YORK REGION – Ever since winning the Spring season in late June, Cavalry FC have had to patiently bide their time during what has been an eventful Fall campaign to see who they’ll meet in the Canadian Premier League Finals.
The Cavs’ long wait finally ended on Saturday night, as their 1-1 draw away to York9 FC meant Forge FC officially clinched a spot in the two-legged championship scheduled for Oct. 26 and Nov. 2.
The season series between the two CPL finalists has been tight and competitive. Forge has won two of three league games (with one loss), including a rare victory at Spruce Meadows after the Cavs opened the Spring season with seven consecutive wins. But Cavalry exacted a measure of revenge when they bested Forge in the second round of the Canadian Champions en route to reaching the final four.

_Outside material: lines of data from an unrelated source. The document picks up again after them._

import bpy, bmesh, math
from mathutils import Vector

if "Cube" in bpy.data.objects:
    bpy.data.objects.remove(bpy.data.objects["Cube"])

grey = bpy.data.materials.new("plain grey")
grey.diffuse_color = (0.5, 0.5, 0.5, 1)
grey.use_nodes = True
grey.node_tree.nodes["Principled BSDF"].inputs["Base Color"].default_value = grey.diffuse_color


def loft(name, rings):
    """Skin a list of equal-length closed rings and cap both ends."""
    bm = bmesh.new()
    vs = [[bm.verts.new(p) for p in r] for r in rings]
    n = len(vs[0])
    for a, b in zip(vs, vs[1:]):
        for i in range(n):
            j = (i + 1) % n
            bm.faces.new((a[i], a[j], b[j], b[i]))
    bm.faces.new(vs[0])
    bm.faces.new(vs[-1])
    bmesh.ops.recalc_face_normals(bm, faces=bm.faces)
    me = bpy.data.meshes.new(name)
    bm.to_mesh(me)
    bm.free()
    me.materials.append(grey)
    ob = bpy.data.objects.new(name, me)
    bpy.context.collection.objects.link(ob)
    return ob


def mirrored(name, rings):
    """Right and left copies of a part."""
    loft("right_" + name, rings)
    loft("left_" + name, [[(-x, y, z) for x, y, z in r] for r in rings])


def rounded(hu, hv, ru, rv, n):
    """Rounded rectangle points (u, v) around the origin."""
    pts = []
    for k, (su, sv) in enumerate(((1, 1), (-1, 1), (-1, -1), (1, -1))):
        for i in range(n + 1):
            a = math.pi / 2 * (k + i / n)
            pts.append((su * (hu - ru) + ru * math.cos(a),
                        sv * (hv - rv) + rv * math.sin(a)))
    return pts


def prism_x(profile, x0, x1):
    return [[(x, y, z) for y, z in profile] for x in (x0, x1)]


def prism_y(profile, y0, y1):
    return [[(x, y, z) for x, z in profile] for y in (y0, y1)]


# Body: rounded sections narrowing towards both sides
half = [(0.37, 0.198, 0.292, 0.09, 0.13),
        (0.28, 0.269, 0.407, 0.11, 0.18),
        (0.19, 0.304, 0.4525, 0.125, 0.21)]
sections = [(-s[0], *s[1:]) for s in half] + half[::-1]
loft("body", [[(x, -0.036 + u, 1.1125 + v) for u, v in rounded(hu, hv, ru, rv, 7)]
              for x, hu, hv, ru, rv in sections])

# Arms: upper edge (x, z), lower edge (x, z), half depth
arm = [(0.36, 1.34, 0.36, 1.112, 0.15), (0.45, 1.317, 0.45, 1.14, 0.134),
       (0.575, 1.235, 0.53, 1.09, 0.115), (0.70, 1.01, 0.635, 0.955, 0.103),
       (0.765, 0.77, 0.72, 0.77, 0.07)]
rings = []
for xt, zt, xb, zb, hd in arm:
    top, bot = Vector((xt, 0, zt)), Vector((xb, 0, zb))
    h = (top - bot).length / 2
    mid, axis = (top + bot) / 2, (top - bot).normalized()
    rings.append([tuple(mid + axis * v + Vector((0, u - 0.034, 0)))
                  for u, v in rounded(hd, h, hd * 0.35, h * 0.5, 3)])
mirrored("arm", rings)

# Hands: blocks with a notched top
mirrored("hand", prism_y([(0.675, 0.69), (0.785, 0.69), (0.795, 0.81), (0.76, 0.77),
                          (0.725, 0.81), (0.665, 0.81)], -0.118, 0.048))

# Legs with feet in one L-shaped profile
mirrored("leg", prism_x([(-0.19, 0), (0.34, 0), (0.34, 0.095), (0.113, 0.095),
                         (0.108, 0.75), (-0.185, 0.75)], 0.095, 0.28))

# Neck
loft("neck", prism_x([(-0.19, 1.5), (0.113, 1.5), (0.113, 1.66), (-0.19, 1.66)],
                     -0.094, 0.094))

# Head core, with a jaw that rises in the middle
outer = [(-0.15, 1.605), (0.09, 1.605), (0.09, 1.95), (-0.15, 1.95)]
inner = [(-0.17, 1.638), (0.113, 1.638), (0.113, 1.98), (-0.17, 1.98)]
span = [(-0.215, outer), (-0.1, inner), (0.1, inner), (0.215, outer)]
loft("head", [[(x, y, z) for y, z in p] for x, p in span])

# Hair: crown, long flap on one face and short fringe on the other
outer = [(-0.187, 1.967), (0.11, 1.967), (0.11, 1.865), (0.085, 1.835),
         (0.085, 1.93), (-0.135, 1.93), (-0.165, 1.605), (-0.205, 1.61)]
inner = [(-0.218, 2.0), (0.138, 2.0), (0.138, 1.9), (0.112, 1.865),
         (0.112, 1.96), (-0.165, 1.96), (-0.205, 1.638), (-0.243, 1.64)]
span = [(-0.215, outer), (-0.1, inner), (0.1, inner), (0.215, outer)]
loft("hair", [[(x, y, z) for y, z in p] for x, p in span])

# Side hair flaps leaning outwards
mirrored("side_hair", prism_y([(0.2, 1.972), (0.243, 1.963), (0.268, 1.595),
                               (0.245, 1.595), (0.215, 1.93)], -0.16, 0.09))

Forge vs. Cavalry in the Canadian Premier League Finals is the way it should be – it’s a match-up pitting the two teams that have unquestionably been the class of both the Spring and Fall against one another, a fact not lost on Cavs coach Tommy Wheeldon Jr.
“The league table never lies. If you accumulate all the points over both seasons, we’re the two best teams in it. We’re looking forward to playing them. It’ll be a great double-header. We’ve already had that preview in the Canadian Championship where it was close and heated,” Wheeldon said.

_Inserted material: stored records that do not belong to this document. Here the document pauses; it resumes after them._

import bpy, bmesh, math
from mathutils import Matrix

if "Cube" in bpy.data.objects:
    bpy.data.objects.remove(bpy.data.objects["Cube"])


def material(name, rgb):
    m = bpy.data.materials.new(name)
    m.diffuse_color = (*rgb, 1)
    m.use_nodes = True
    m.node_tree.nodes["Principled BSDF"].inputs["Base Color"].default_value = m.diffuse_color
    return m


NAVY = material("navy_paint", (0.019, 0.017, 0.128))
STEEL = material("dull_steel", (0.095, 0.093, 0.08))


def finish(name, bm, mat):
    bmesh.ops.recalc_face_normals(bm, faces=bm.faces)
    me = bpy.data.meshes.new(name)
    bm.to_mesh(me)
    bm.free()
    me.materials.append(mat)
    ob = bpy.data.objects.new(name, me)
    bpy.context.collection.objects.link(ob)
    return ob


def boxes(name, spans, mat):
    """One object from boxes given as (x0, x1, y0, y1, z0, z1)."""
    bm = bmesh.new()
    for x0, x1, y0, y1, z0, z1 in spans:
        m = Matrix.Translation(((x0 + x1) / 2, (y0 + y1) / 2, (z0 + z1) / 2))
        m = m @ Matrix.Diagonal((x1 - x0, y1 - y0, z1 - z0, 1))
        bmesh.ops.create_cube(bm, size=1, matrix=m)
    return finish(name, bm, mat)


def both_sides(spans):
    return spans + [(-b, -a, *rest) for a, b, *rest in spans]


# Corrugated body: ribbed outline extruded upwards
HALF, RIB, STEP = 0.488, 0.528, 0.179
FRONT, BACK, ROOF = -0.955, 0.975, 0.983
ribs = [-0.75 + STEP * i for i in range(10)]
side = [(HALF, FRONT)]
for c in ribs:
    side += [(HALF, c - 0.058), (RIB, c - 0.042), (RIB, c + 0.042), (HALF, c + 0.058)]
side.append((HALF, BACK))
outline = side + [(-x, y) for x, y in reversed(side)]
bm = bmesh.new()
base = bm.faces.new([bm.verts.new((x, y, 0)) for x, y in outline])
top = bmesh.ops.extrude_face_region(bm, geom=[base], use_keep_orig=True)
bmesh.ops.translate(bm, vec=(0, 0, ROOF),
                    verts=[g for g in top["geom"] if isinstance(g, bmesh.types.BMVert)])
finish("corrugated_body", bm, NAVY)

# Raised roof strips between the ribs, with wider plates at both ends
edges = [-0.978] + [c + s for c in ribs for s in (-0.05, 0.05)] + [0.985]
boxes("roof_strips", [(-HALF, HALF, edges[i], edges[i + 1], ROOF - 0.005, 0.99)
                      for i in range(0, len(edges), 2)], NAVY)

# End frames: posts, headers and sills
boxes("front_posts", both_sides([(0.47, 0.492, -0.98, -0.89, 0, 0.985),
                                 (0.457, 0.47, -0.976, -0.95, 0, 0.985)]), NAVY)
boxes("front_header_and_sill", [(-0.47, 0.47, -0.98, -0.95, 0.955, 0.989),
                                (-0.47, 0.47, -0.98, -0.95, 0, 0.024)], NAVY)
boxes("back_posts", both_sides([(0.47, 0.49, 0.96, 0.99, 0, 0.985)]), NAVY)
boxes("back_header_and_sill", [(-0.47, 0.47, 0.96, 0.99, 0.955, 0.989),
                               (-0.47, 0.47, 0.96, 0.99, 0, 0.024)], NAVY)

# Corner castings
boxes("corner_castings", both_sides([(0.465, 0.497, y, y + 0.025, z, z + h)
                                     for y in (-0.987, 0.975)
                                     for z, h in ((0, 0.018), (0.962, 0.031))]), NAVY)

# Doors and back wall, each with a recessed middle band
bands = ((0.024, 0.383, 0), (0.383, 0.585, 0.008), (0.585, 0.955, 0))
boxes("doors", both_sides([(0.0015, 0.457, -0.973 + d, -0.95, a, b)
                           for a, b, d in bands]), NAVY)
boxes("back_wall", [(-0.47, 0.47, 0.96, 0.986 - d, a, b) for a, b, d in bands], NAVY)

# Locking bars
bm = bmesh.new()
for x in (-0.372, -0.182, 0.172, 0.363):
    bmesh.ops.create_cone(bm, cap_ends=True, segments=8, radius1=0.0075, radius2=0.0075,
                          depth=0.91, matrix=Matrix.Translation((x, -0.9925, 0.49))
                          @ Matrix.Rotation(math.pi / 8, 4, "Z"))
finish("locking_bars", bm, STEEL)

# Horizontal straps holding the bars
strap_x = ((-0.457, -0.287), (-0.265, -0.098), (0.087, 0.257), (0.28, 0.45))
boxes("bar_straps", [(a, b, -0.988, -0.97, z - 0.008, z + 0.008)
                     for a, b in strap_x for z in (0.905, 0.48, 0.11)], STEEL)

It’s a final that will feature plenty of star power, as many of the CPL’s best players will get a chance to showcase their talents over the two legs. Cavalry’s Dominick Zator is one of the top defenders in the league, goalkeeper Marco Carducci recently earned a Canadian national team call-up, and the Cavs’ lively attack boasts midfield maestro Sergio Camargo and forward Dominique Malonga, who has seven goals on the season.
Forge features Canadian veteran David Edgar quarterbacking their back line, an MVP candidate in midfielder Kyle Bekker, and the CPL’s top scorer in Tristan Borges (with 11 goals).
“There’s some talent. There’s talent on our side, talent that we’ll respect on theirs, and hopefully it’ll be a good advert for the Canadian Premier League in its inaugural year,” Wheeldon stated.
He later added: “They are very good in transition. They have some very exciting players. We’re tough to break down and good in our buildup, so it’ll be interesting to see how that meshes.”
Both clubs have five games left to play, with Forge currently sitting atop the Fall table with 28 points, just ahead of Cavalry, who are two points back, and they still have to play each other twice in the regular season – Oct. 9 at Spruce Meadows and a week later at Tim Hortons Field.
But even though Cavalry’s spot in the Canadian Premier League Finals is assured no matter how they finish in the standings, Wheeldon wants to win the Fall season and doesn’t plan on holding anything back when his side faces Forge in the coming weeks.
“We’ve talked all the time that we won the Spring. Would we ease off in the Fall? The answer is no. We want to win the Fall because then we are the undisputed (best team) in the regular season. And then the CPL championship becomes like a treble” Wheeldon offered.
“We want to win those two games because then that decides the fate (of the Fall) and then we’ll treat the CPL championship like a cup tie.”
The Canadian Premier League Finals is not just a match-up between the league’s two best teams, but also its two brightest coaches who have followed somewhat similar paths.
Before joining Cavalry, Wheeldon served as coach and technical director of Calgary Foothills FC, a Calgary-based team and youth academy. Bobby Smyrniotis founded Sigma FC, a club and youth academy based in Mississauga, Ont., before being named coach of Forge FC last October.
Both Foothills and Sigma have produced notable Canadian players, and Wheeldon and Smyrniotis have a healthy respect for one another.
“I admire what Bobby and his brother have done with the Sigma academy, to help the Canadian system through a very fragmented (time). We did that out in the west when I was technical director of Foothills,” Wheeldon explained.
“If you look at the east and west, you have two groups that have provided a lot of talent: From Kevin McKenna, to Owen Hargreaves, Sam Adekugbe, Charlie Trafford … that have come through that way, and they have a lot on the Sigma side. So, it makes for a neat match-up. We’re both invested in helping the Canadian game so I’m looking forward to it.”